In my mind, McCain's ultimate weakness is that he is specific on "military issues," clearly spelling out how he would deal with "rogue state dictators," as the Times points out today. He would use force, force, and more force. There might be an opening here for a more compassionate Bush, but as I have pointed out before, the same hardliners who are backing McCain on national security are backing Bush. We can observe the shift in the Jewish political establishment in this week's Forward, the premiere Jewish weekly. The editorial line that once lined up behind Bush, on the assumption he would win the nomination and trounce Al Gore, now gushes praise at McCain for his total support for whatever it is that Israel desires, including an American Embassy in Jerusalem and a promise to deal with Saddam Hussein as soon as he becomes commander-in-chief. To top him, Bush might have to commit NATO to the bombing of Lebanon and ground troops in Baghdad.

If McCain winds up being the GOP nominee -- which my friend John Sears predicts will happen -- the Reform Party candidate will be all the more important in deciding the outcome of the November election. What appears to be some confusion in the Reform Party these days on who is in charge involves Ross Perot getting himself back into control after losing at least the appearance of control to Minnesota Gov. Jesse Ventura. The confusion will be cleared up in Nashville this weekend, when Ventura's man, Jack Gargan, either resigns or is booted out of the chairmanship. The idea floated recently that McCain might get the Reform Party endorsement atop the GOP nomination -- first floated last year by William Safire of the NYTimes -- no longer will be possible after the weekend. Perot, who came to national attention as a citizen diplomat, has little use for McCain, a citizen bomber. As I recall, in both 1992 and 1996, McCain also made disparaging remarks about Perot, and Perot does not forget.
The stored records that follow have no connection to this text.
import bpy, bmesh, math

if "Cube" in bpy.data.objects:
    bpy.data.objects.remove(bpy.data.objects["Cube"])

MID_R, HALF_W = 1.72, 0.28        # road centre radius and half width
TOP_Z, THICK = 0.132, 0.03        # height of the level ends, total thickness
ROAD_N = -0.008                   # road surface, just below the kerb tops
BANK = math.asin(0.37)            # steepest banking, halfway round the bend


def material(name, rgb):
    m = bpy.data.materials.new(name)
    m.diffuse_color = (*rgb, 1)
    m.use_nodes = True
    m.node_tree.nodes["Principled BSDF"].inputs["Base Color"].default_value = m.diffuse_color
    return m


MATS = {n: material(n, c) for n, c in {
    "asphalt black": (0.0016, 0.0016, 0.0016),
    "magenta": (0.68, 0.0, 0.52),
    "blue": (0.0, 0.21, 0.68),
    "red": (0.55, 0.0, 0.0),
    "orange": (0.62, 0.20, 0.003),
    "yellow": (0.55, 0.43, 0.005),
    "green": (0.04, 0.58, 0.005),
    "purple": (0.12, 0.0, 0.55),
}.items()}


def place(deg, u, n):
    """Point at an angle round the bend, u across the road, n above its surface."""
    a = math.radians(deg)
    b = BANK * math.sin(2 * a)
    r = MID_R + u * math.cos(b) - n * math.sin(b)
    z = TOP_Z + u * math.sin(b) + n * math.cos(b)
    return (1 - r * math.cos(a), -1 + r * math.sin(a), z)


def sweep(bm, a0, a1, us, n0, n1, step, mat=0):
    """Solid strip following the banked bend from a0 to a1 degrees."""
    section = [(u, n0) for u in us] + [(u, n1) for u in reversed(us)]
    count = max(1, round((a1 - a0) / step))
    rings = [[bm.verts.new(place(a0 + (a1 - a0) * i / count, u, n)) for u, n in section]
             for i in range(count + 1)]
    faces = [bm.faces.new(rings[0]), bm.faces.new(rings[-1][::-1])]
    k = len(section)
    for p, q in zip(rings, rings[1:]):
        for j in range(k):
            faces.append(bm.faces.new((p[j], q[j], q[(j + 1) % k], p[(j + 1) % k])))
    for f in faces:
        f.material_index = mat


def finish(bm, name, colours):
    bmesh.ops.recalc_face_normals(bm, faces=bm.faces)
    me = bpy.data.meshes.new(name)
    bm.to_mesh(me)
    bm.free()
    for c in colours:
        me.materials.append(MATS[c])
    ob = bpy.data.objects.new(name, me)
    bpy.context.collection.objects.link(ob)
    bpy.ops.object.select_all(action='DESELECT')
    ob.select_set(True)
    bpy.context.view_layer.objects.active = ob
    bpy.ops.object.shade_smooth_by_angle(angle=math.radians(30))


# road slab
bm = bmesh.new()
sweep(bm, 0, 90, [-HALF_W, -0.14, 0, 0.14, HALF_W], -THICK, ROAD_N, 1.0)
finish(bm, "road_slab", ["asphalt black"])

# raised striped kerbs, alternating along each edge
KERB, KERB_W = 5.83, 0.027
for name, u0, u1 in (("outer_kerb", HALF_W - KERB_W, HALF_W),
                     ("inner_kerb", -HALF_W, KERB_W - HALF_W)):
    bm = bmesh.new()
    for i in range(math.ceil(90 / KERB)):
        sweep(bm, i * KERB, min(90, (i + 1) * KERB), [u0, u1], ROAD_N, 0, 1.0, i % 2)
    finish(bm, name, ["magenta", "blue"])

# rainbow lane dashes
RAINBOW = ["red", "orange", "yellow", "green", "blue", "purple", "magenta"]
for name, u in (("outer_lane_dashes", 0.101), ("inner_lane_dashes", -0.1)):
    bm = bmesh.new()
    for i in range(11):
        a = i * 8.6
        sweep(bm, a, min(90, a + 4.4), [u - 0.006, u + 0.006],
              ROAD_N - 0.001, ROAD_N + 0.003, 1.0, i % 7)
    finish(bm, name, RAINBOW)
Pat Buchanan will be the Reform Party nominee, not McCain or Trump or Ventura or Perot. What probably cinched it was Buchanan's foreign policy speech at CATO last month, which I have urged be read even by those of you who insist he is anti-Semitic (he isn't). It is in his website library. I've not spoken to Buchanan in several weeks, but he continues to e-mail me questions and comments, and I've at least been able to sand some rough edges off his trade protectionism. He's also agreed to meet regularly with a team of supply-siders who now see little hope for change no matter who wins the major party nominations, now that Forbes is finished. The object is to find common ground on domestic and international economic policy and design a general domestic blueprint for a Buchanan presidency. I'm not directly involved, but I'm close enough to know that the preliminary discussions indicate a genuine willingness on Buchanan's part to resolve those differences that would make it difficult for him to get formal endorsements from the growth wing of the GOP. If the major party nominees are Gore and McCain, and Buchanan has a respectable platform, you can bet there would be major defections to his candidacy. These are the only cards on the table at the moment. It does not look all that promising from any direction, but we do have the luxury of general peace and prosperity and a sound system of checks and balances -- which suggests we could manage our way through four years of whoever makes it across the finish line first.